I, Daniel Blake film has highlighted the inhumanity of UK Government benefit sanctions
COMMON WEAL’S submission to the Scottish Government’s Social Security Consultation proposes routes to ending benefit sanctions in Scotland completely, and best possible options for tackling child poverty and pensioner poverty within the limits of the Scottish Government’s powers.
You can read the full submission here.
The Scottish Government has indicated that it will not assist with the DWP’s benefit sanctions regime at the point of the Work Programme. Common Weal’s submission argues that they should go further, and pursue two routes that would have the draconian measures stopped north of the border entirely. People on Jobseekers Allowance are sent to a contracted provider through the Work Programme after 12 months (9 months for 18-24 year old’s).
The submission comes after a week of protests across the UK against sanctions, inspired by the Ken Loach movie I, Daniel Blake. A lobby of the Scottish Parliament took place on Thursday (pictured below).
“There’s two ways the Scottish Government could pursue the urgent necessity to end the utterly inhumane sanctions regime in Scotland,” Common Weal head of policy Ben Wray said.
“The first is to use the sloppy and ambiguous language devised by UK civil servants when drawing up the Scotland Bill 2016 against them. In it, they say the Scottish Government can only intervene in the delivery of reserved benefits in “exceptional circumstances”. But they don’t define what these are. In social security law and practice, exceptional can be defined broadly, and therefore the Scottish Government could reasonably introduce a wide range of circumstances where sanctions should not apply, rendering it null and void in practise.
“The second option is even more direct: there is a very clear case to say that benefit sanctions are illegal as they contravene the centuries-old legal principle that one should receive a fair hearing before a verdict is made. This does not happen with sanctions, with those punished only hearing about the decision after it is made. The Scottish Government could therefore rule all sanctions to be exceptional as they contravene the rule of law.”
The submission draws on a previous report for Common Weal in February from social policy expert professor Paul Spicker.
“There’s two ways the Scottish Government could pursue the urgent necessity to end the utterly inhumane sanctions regime in Scotland.” Ben Wray

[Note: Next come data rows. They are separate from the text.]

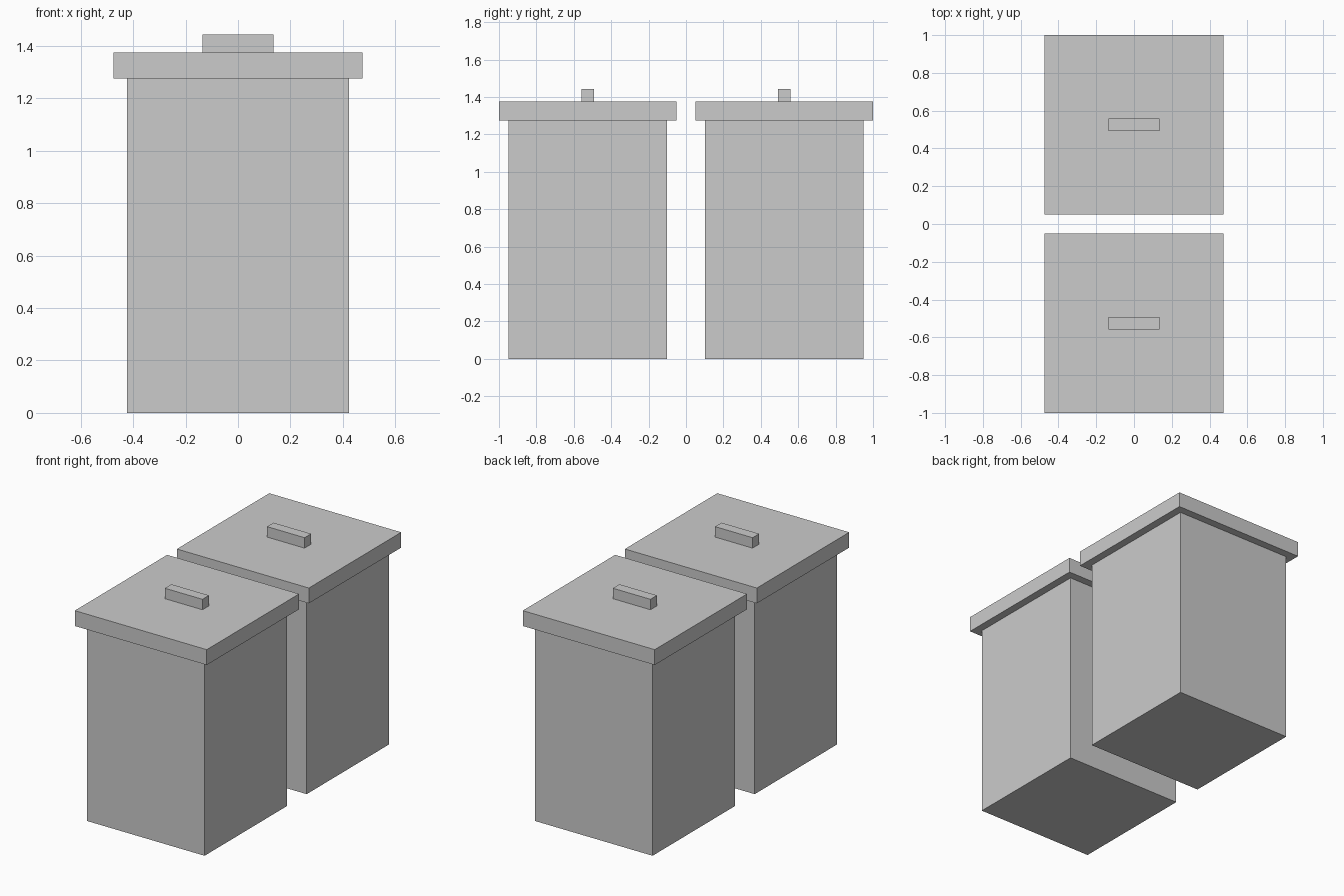
import bpy

if "Cube" in bpy.data.objects:
    bpy.data.objects.remove(bpy.data.objects["Cube"])


def box(name, center_y, size, z_bottom):
    """Add a box resting on z_bottom, centred on x = 0."""
    bpy.ops.mesh.primitive_cube_add(size=1, location=(0, center_y, z_bottom + size[2] / 2))
    obj = bpy.context.object
    obj.name = name
    obj.scale = size
    bpy.ops.object.transform_apply(location=False, rotation=False, scale=True)
    return obj


BODY = (0.847, 0.847, 1.275)
LID = (0.95, 0.95, 0.10)
HANDLE = (0.27, 0.067, 0.068)

# Two identical bins, one in front of the other
for label, y in (("front", -0.525), ("back", 0.525)):
    # Body
    box(f"{label}_bin_body", y, BODY, 0)
    # Overhanging lid
    box(f"{label}_bin_lid", y, LID, BODY[2])
    # Lid handle
    box(f"{label}_lid_handle", y, HANDLE, BODY[2] + LID[2])
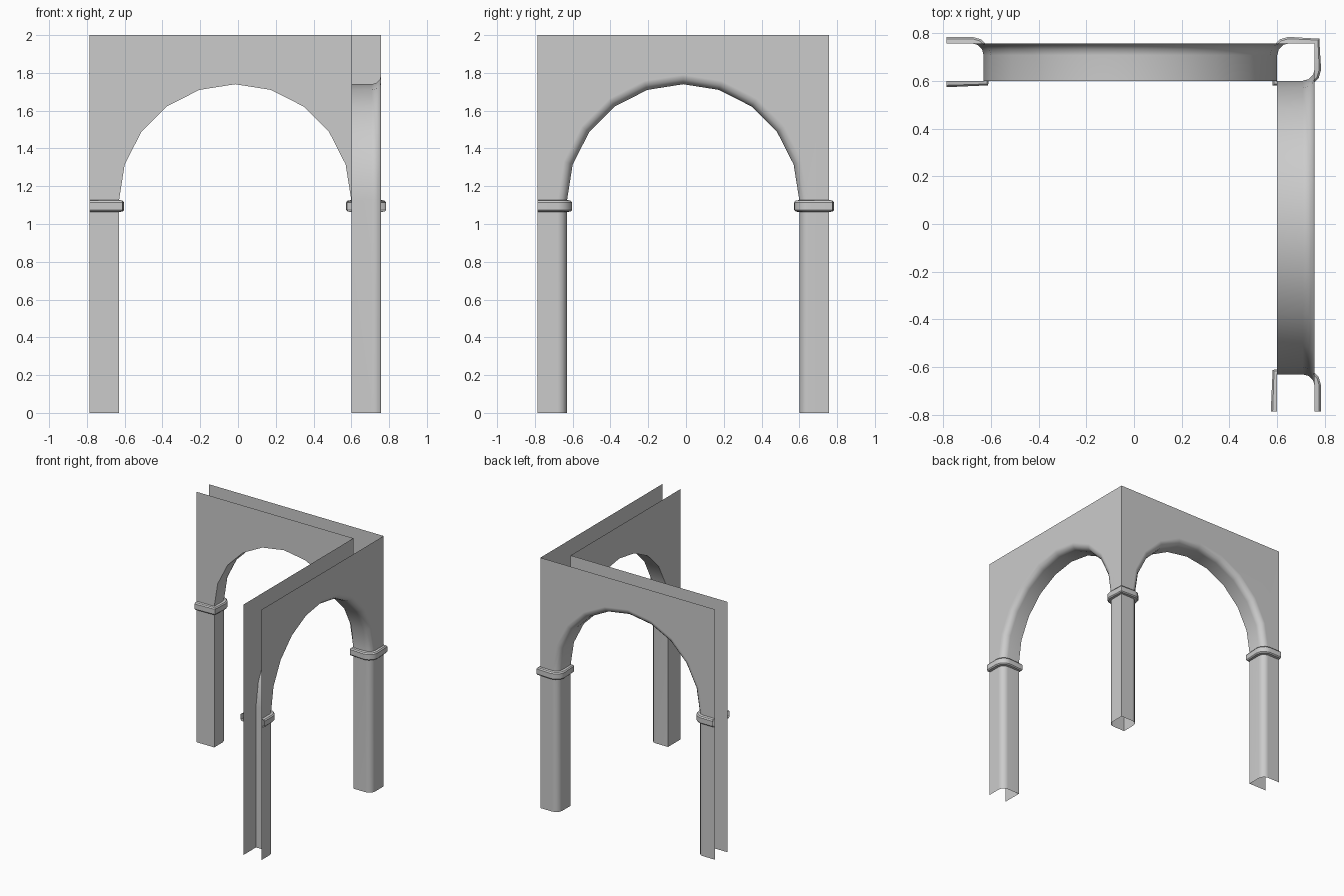
import bpy, bmesh
from math import sin, cos, pi, radians
from mathutils import Vector

if "Cube" in bpy.data.objects:
    bpy.data.objects.remove(bpy.data.objects["Cube"])

END, IN, OUT = -0.785, 0.60, 0.757      # open end, inner wall plane, outer wall plane
CX, R, SPRING, TOP = -0.015, 0.615, 1.125, 2.0
BEV, SEG = 0.05, 3
# rounded outer edge: (depth coordinate, setback from the opening)
ROUND = [(OUT - BEV + BEV * sin(i * pi / 2 / SEG), BEV - BEV * cos(i * pi / 2 / SEG))
         for i in range(SEG + 1)]


def finish(bm, name):
    me = bpy.data.meshes.new(name)
    bm.to_mesh(me)
    bm.free()
    ob = bpy.data.objects.new(name, me)
    bpy.context.collection.objects.link(ob)
    bpy.ops.object.select_all(action='DESELECT')
    ob.select_set(True)
    bpy.context.view_layer.objects.active = ob
    bpy.ops.object.shade_smooth_by_angle(angle=radians(32))
    wn = ob.modifiers.new("flat_walls", 'WEIGHTED_NORMAL')
    wn.keep_sharp = True
    return ob


def opening(r):
    """Outline of the arch opening: jamb, 10-sided half circle, jamb."""
    arc = [(CX - r * cos(i * pi / 10), SPRING + r * sin(i * pi / 10)) for i in range(11)]
    return [(CX - r, 0)] + arc + [(CX + r, 0)]


def wing(name, swap):
    bm = bmesh.new()

    def vert(u, d, z):
        return bm.verts.new((d, u, z) if swap else (u, d, z))

    # jambs and soffit swept around the opening
    rows = [[vert(u, d, z) for u, z in opening(R + o)] for d, o in [(IN, 0)] + ROUND]
    for a, b in zip(rows, rows[1:]):
        for i in range(len(a) - 1):
            bm.faces.new((a[i], a[i + 1], b[i + 1], b[i]))
    # inner wall, ending at the inside corner
    bm.faces.new(rows[0][:-1] + [vert(IN, IN, TOP), vert(END, IN, TOP), vert(END, IN, 0)])
    # outer wall, running to the outside corner
    outer = bm.faces.new(rows[-1] + [vert(OUT, OUT, 0), vert(OUT, OUT, TOP),
                                     vert(END, OUT, TOP), vert(END, OUT, 0)])
    bmesh.ops.recalc_face_normals(bm, faces=bm.faces[:])
    bm.normal_update()
    if outer.normal[0 if swap else 1] < 0:
        bmesh.ops.reverse_faces(bm, faces=bm.faces[:])
    finish(bm, name)


def capital(name, path, closed):
    """Moulded band pushed out from a counter-clockwise pier outline."""
    pts = [Vector(p) for p in path]
    n = len(pts)
    normals = []
    for i, p in enumerate(pts):
        total = Vector((0, 0))
        for a, b in ((i - 1, i), (i, i + 1)):
            if closed or (a >= 0 and b < n):
                d = (pts[b % n] - pts[a % n]).normalized()
                total += Vector((d.y, -d.x))
        normals.append(total.normalized())
    profile = [(0, 1.063), (0.019, 1.066), (0.027, 1.074),
               (0.027, 1.115), (0.019, 1.124), (0, 1.127)]
    bm = bmesh.new()
    rows = [[bm.verts.new((*(p + q * f), z)) for p, q in zip(pts, normals)] for f, z in profile]
    for a, b in zip(rows, rows[1:]):
        for i in range(n if closed else n - 1):
            j = (i + 1) % n
            bm.faces.new((a[i], a[j], b[j], b[i]))
    finish(bm, name)


# two arcaded walls meeting at the back right corner
wing("back_arch_wall", False)
wing("right_arch_wall", True)

# capitals on the two open end piers
left = CX - R
end_path = [(END, IN), (left, IN)] + [(left - o, d) for d, o in ROUND] + [(END, OUT)]
capital("back_end_capital", end_path, False)
capital("right_end_capital", [(y, x) for x, y in reversed(end_path)], False)

# capital around the corner pier
side = [(d, IN + o) for d, o in ROUND]
corner_path = [(IN, IN)] + side + [(OUT, OUT)] + [(y, x) for x, y in reversed(side)]
capital("corner_capital", corner_path, True)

As well as the proposals to end benefit sanctions, the submission argues that if Child Benefit was topped up by 50% and the benefit was made tax deductible, it would provide support for the poorest families who are being hit hardest by austerity and act as a major measure to tackle child poverty, with low-income families with one child £500 per year better off.
“A perfect storm is making the need to look at such a policy increasingly urgent,” the submission states. “The combination of a UK Government freeze on welfare benefits until 2020 and an expected rise in inflation (expected to be over 3 per cent by early 2017) from the rising cost of imports, particularly on basic necessities like food and clothing.”
The submission also proposes a Citizens Pension to replace Pension Credit to tackle pensioner poverty by enhancing coverage and reducing bureaucratic intrusion.
“Protests and lobbies against benefit sanctions have rightly ramped up recently after the I, Daniel Blake film and this will continue to grow until this issue is tackled head on.” Max Wiszniewski
Robin McAlpine, Common Weal director, stated: “The Scottish Government’s social security options are limited, and money is tight, but we are keen to make the point that if there was the will, there is options there that could make a massive impact on tackling child poverty and pensioner poverty. We’ve also outlined routes to ending the obscene benefit sanctions and those should be pursued.”
Max Wiszniewski, campaigns officer for Common Weal, said there was a new mood to stop sanctions.
“Protests and lobbies against benefit sanctions have rightly ramped up recently after the I, Daniel Blake film and this will continue to grow until this issue is tackled head on,” Wiszniewski said. “Common Weal has advocated a means by which the Scottish Government could do this and we’ll be promoting that to campaign groups and politicians.”
The Scottish Government’s Social Security Consultation closes on Sunday 30 October.